You'll be getting the chance to try them both out in the beta, which hits at some point this Spring. They're goodies, too. Checkout's cruel, claustrophobic, and daringly small: a tight collection of aisles and corridors surrounded by ruptured shelving and tills, and lit by shafts of light pouring in from the glass ceiling. You'll spawn in the pharmacy or dry goods section – a sentence we don't write enough in gaming - and find yourself in a breathless race against time to locate the best weapons and pick a position for yourself before you're right up against the enemy, with little space to hide in. It's a blood bath.
Thrashball's a bit bigger, and not quite as open-plan as the whole sports stadium gig suggests. Rising up out of battered team locker rooms, you'll find yourself on a pitch criss-crossed with plenty of low cover, while a lopsided Jumbotron hangs overhead. As a neat joke, the Jumbotron keeps track of the game's scores, which is nice. Also, it can be shot from its perch to squash anyone camping beneath it, which is not quite as nice. Either way, it makes for a wary kind of close-up fighting where you've always got one anxious eye on the sky.
Beyond that, the multiplayer beta will contain a further two maps, neither of which Epic has actually selected yet.

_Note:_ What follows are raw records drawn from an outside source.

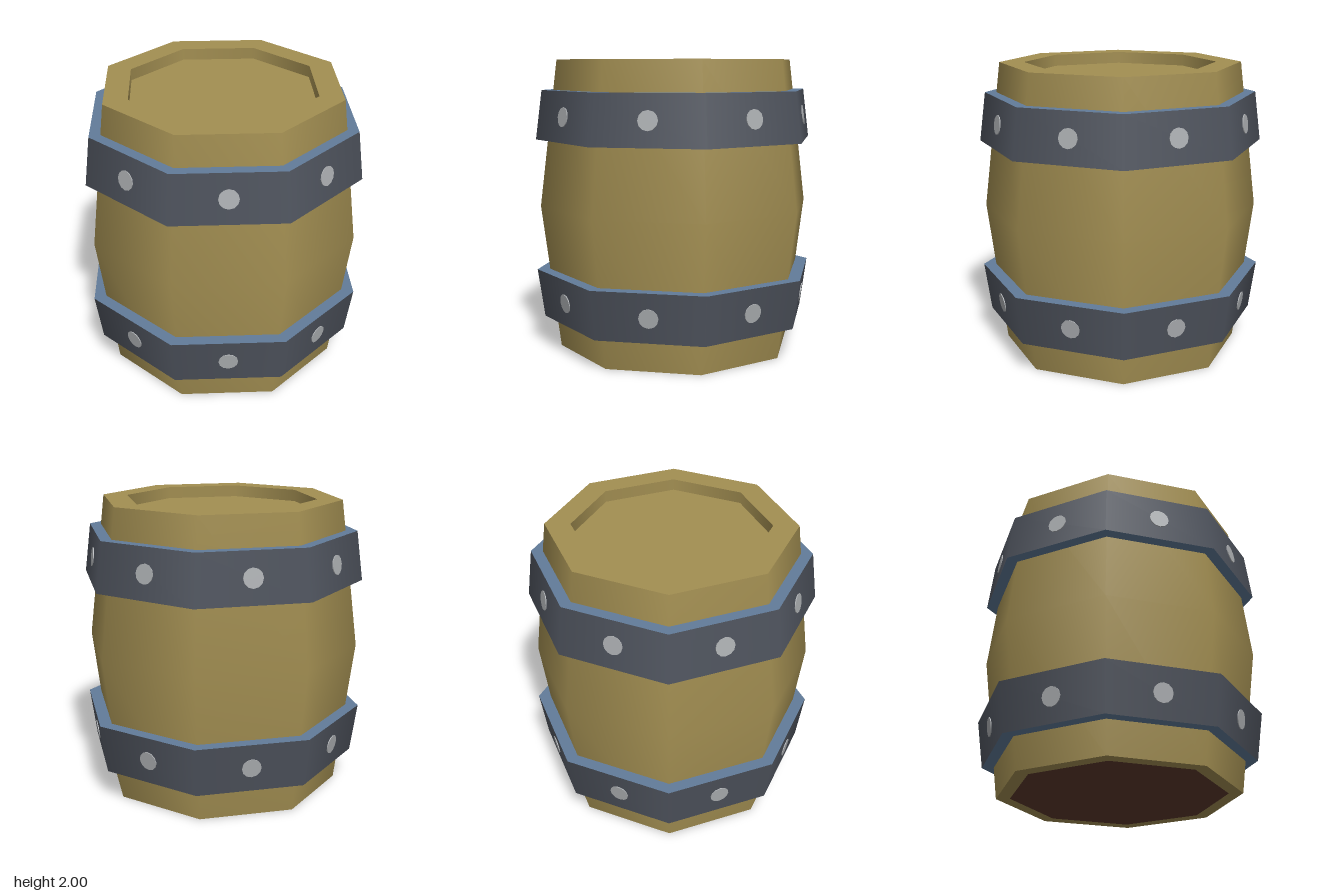
import * as THREE from 'three';

const mat = (name, color) => {
  const m = new THREE.MeshStandardMaterial({ color });
  m.name = name;
  return m;
};

export function createModel() {
  const wood = mat('wood', 0xa38f52);
  const darkWood = mat('dark wood', 0x5c382c);
  const iron = mat('dark iron', 0x4f545e);
  const steel = mat('blue steel edge', 0x627c9a);
  const rivetMetal = mat('rivet metal', 0xadb0b3);
  const SIDES = 8;
  const root = new THREE.Group();
  root.name = 'barrel';

  // Octagonal surface turned from [radius, height] points
  const turned = (name, parent, material, points) => {
    const geo = new THREE.LatheGeometry(points.map(([r, y]) => new THREE.Vector2(r, y)), SIDES);
    const mesh = new THREE.Mesh(geo, material);
    mesh.name = name;
    parent.add(mesh);
  };

  // Body: bulging staves, top rim, sunken lid and base
  turned('staves', root, wood, [[0.825, 0], [0.95, 1], [0.825, 2]]);
  turned('topRim', root, wood, [[0.825, 2], [0.655, 2]]);
  turned('recessWall', root, wood, [[0.655, 2], [0.655, 1.92]]);
  turned('lid', root, wood, [[0.655, 1.92], [0, 1.92]]);
  turned('bottomRim', root, wood, [[0.73, 0], [0.825, 0]]);
  turned('base', root, darkWood, [[0, 0], [0.73, 0]]);

  // Hoop: sloped outer face, flat edges and one rivet per side
  const addHoop = (name, y0, r0, y1, r1) => {
    const hoop = new THREE.Group();
    hoop.name = name;
    root.add(hoop);
    turned('hoopFace', hoop, iron, [[r0, y0], [r1, y1]]);
    turned('hoopTopEdge', hoop, steel, [[r1, y1], [0.82, y1]]);
    turned('hoopBottomEdge', hoop, steel, [[0.82, y0], [r0, y0]]);

    const apothem = Math.cos(Math.PI / SIDES);
    const slope = Math.atan2((r0 - r1) * apothem, y1 - y0);
    const disc = new THREE.CylinderGeometry(0.065, 0.065, 0.012, 12);
    disc.rotateX(Math.PI / 2 - slope);
    disc.translate(0, (y0 + y1) / 2, ((r0 + r1) / 2) * apothem);
    for (let i = 0; i < SIDES; i++) {
      const rivet = new THREE.Mesh(disc, rivetMetal);
      rivet.name = 'rivet';
      rivet.rotation.y = ((i + 0.5) / SIDES) * Math.PI * 2;
      hoop.add(rivet);
    }
  };
  addHoop('lowerHoop', 0.22, 0.935, 0.555, 0.982);
  addHoop('upperHoop', 1.46, 0.974, 1.795, 0.93);

  return root;
}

Instead, it's whittled the number down to four, and left it open for a public vote, which has just kicked off over on the game's Facebook page. (Get in quickly, mind, as the polls close on Monday.)
Your choices put you in far more traditional Gears territory: Mercy is a large open-air map that should remind veterans of a heavily-tweaked and re-themed Gridlock. Filled with religious relics and weather-beaten stone arches, there's cover scattered all around the central spaces, and a heavy weapon waiting to spawn inside a nearby church. Old Town is a weird medieval village set-up filled with chickens (you can) and wooden barrels to hunker down behind, and while it initially feels a little too large and confusing to truly get to grips with, there's room in the nest of alleyways at the centre to pull off some really sneaky flanking. And chickens. Finally, Overpass is a nicely balanced map with a fancy - and largely cosmetic - gimmick that sees it flooding and falling apart as the battle progresses, while Trenches throws players out into the dusty Locust badlands in a kind of mining-settlement-meets-construction-site. A large crane dominates the middle of the map, and a sandstorm blows in every few minutes, reducing visibility to almost nothing. Nasty.
After a quick 30 minutes' play, Old Town and Trenches seem like the standouts, but all of the maps create that peculiar strain of intimate and tactical street-fighting that defines the series. And when it comes to the actual fighting, the beta brings more than just real estate anyway.